Last week, I finished the first draft of a Middle Grade novel that I'd been writing on and off for about two years. It was one of those projects that I wanted to finish simply because I'd started it and wanted to know where the story ended. Sometimes it's important to finish projects because it's simply too easy to abandon a story.
I haven't yet read the draft and have no idea if there is anything worthwhile there. This is a typical experience for me. Often when I finish a first draft, I'm left with mixed feelings. I still have the same insecurities that I had as new writer back in my teens, wondering if any part of what I've produced is any good. Those feelings dissipated a bit after I published quite a number of books, but never vanished. The difference these days is that I'm less invested in the outcome if it turns out to be nothing.
The past several years have been difficult for my writing career. There was a point where I got too caught up in trying to write things to meet certain parameters, and when I did that, I often failed. Over the past two years, I've reverted back to the mental place where I started so many years back, and that is to write first and foremost for myself, telling stories that I want to tell. If nobody wants to read them, I'm okay with that these days.
This story may end up becoming one of those.

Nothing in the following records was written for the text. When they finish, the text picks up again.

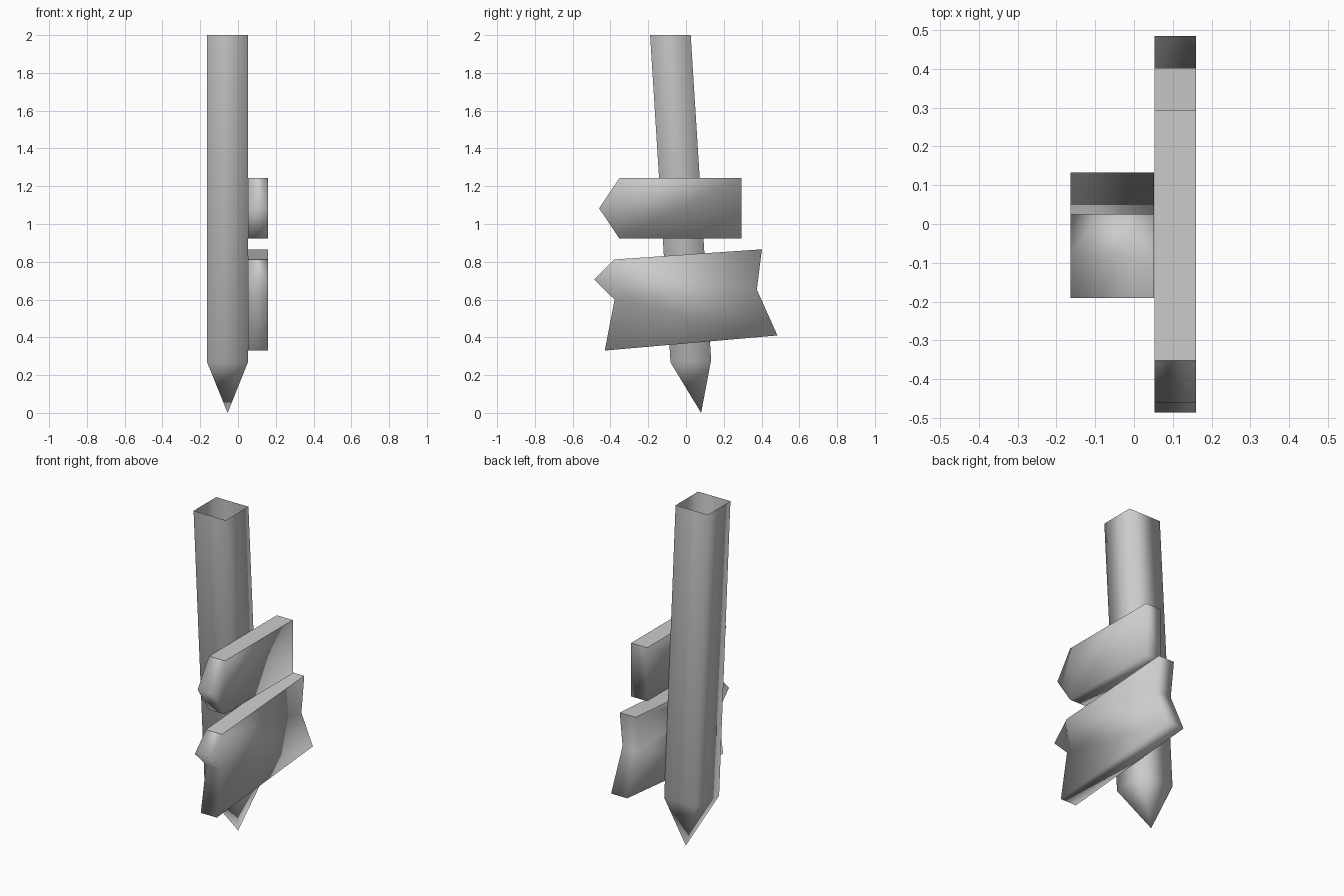
import bpy, bmesh

if "Cube" in bpy.data.objects:
    bpy.data.objects.remove(bpy.data.objects["Cube"])


def finish(bm, name):
    mesh = bpy.data.meshes.new(name)
    bmesh.ops.recalc_face_normals(bm, faces=bm.faces)
    for f in bm.faces:
        f.smooth = True
    bm.to_mesh(mesh)
    bm.free()
    obj = bpy.data.objects.new(name, mesh)
    bpy.context.collection.objects.link(obj)
    return obj


def board(name, outline, top_edge, x0=0.053, x1=0.16):
    """Extrude a (y, z) outline along x; the top side keeps crisp edges."""
    bm = bmesh.new()
    back = [bm.verts.new((x0, y, z)) for y, z in outline]
    front = [bm.verts.new((x1, y, z)) for y, z in outline]
    bm.faces.new(back[::-1])
    bm.faces.new(front)
    n = len(outline)
    for i in range(n):
        j = (i + 1) % n
        f = bm.faces.new((back[i], back[j], front[j], front[i]))
        if i == top_edge:
            for e in f.edges:
                e.smooth = False
    return finish(bm, name)


# Leaning square post: open at the top, sharpened to a point at the bottom
bm = bmesh.new()
xa, xb = -0.163, 0.052
rings = []
for ya, za, yb, zb in ((-0.19, 2.0, 0.025, 2.0), (-0.082, 0.267, 0.133, 0.28)):
    rings.append([bm.verts.new(p) for p in
                  ((xa, ya, za), (xb, ya, za), (xb, yb, zb), (xa, yb, zb))])
tip = bm.verts.new((-0.055, 0.08, 0.0))
top, low = rings
for i in range(4):
    j = (i + 1) % 4
    bm.faces.new((top[i], low[i], low[j], top[j]))
    bm.faces.new((low[i], tip, low[j]))
finish(bm, "post")

# Upper sign board with one pointed end
board("upper_board", [(-0.46, 1.083), (-0.352, 0.922), (0.293, 0.922),
                      (0.293, 1.244), (-0.352, 1.244)], top_edge=3)

# Lower sign board, tilted, with broken ends
board("lower_board", [(-0.486, 0.706), (-0.378, 0.60), (-0.43, 0.33),
                      (0.484, 0.41), (0.375, 0.653), (0.402, 0.866),
                      (-0.38, 0.812)], top_edge=5)
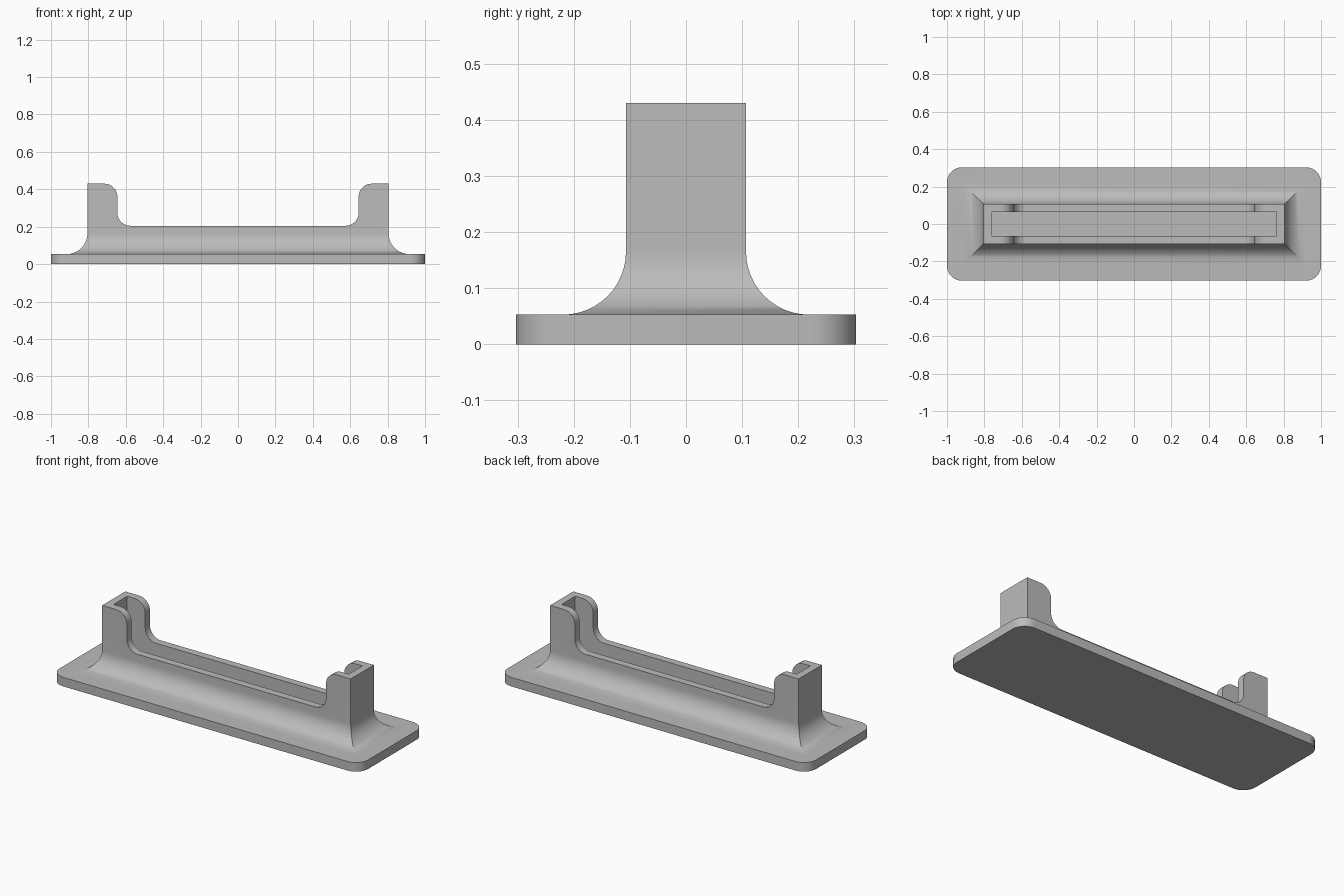
import bpy, bmesh
from math import sin, cos, pi, radians

if "Cube" in bpy.data.objects:
    bpy.data.objects.remove(bpy.data.objects["Cube"], do_unlink=True)

BASE_TOP, RAIL_TOP, HEIGHT = 0.053, 0.205, 0.43
BODY_X, BODY_Y, FLARE = 0.805, 0.107, 0.112
POST_X, ROUND = 0.645, 0.07
STEPS = 12

grey = bpy.data.materials.new("plain grey")
grey.use_nodes = True
grey.diffuse_color = (0.5, 0.5, 0.5, 1)
grey.node_tree.nodes["Principled BSDF"].inputs["Base Color"].default_value = (0.5, 0.5, 0.5, 1)


def arc(cx, cz, r, start, end):
    angles = [radians(start + (end - start) * i / STEPS) for i in range(STEPS + 1)]
    return [(cx + r * cos(a), cz + r * sin(a)) for a in angles]


def loft(name, rings):
    """Closed solid skinned through rings of equal length."""
    bm = bmesh.new()
    loops = [[bm.verts.new(p) for p in ring] for ring in rings]
    n = len(loops[0])
    for low, high in zip(loops, loops[1:]):
        for i in range(n):
            j = (i + 1) % n
            bm.faces.new((low[i], low[j], high[j], high[i]))
    bm.faces.new(loops[0][::-1])
    bm.faces.new(loops[-1])
    bmesh.ops.recalc_face_normals(bm, faces=bm.faces)
    mesh = bpy.data.meshes.new(name)
    bm.to_mesh(mesh)
    bm.free()
    mesh.materials.append(grey)
    obj = bpy.data.objects.new(name, mesh)
    bpy.context.collection.objects.link(obj)
    return obj


def rectangle(x, y, z):
    return [(-x, -y, z), (x, -y, z), (x, y, z), (-x, y, z)]


def combine(target, tool, operation):
    bpy.context.view_layer.objects.active = target
    mod = target.modifiers.new(operation.lower(), "BOOLEAN")
    mod.object, mod.operation, mod.solver = tool, operation, "EXACT"
    bpy.ops.object.modifier_apply(modifier=mod.name)
    bpy.data.objects.remove(tool, do_unlink=True)


# Base plate with rounded corners
bx, by, r = 1 - 0.08, 0.303 - 0.08, 0.08
outline = (arc(bx, by, r, 0, 90) + arc(-bx, by, r, 90, 180)
           + arc(-bx, -by, r, 180, 270) + arc(bx, -by, r, 270, 360))
holder = loft("slotted_holder", [[(x, y, z) for x, y in outline] for z in (0, BASE_TOP)])

# Upright body with a concave flared foot
rings = [rectangle(BODY_X + FLARE, BODY_Y + FLARE, BASE_TOP / 2)]
for d, z in arc(FLARE, BASE_TOP + FLARE, FLARE, 270, 180):
    rings.append(rectangle(BODY_X + d, BODY_Y + d, z))
rings.append(rectangle(BODY_X, BODY_Y, HEIGHT))
combine(holder, loft("body", rings), "UNION")

# Opening between the end posts, rounded at floor and post tops
half = (arc(POST_X - ROUND, RAIL_TOP + ROUND, ROUND, 270, 360)
        + arc(POST_X + ROUND, HEIGHT - ROUND, ROUND, 180, 90)
        + [(POST_X + ROUND, HEIGHT + ROUND)])
profile = half + [(-x, z) for x, z in reversed(half)]
opening = loft("opening_cutter", [[(x, y, z) for x, z in profile] for y in (-0.2, 0.2)])
combine(holder, opening, "DIFFERENCE")

# Long slot down the middle
slot = loft("slot_cutter", [rectangle(0.762, 0.063, z) for z in (BASE_TOP + 0.001, 0.6)])
combine(holder, slot, "DIFFERENCE")

# Smooth curves, sharp corners
bpy.ops.object.select_all(action="DESELECT")
holder.select_set(True)
bpy.context.view_layer.objects.active = holder
bpy.ops.object.shade_smooth_by_angle(angle=radians(30))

Then again, it may not. Either way, I feel a sense of accomplishment and that's what is important to me right now.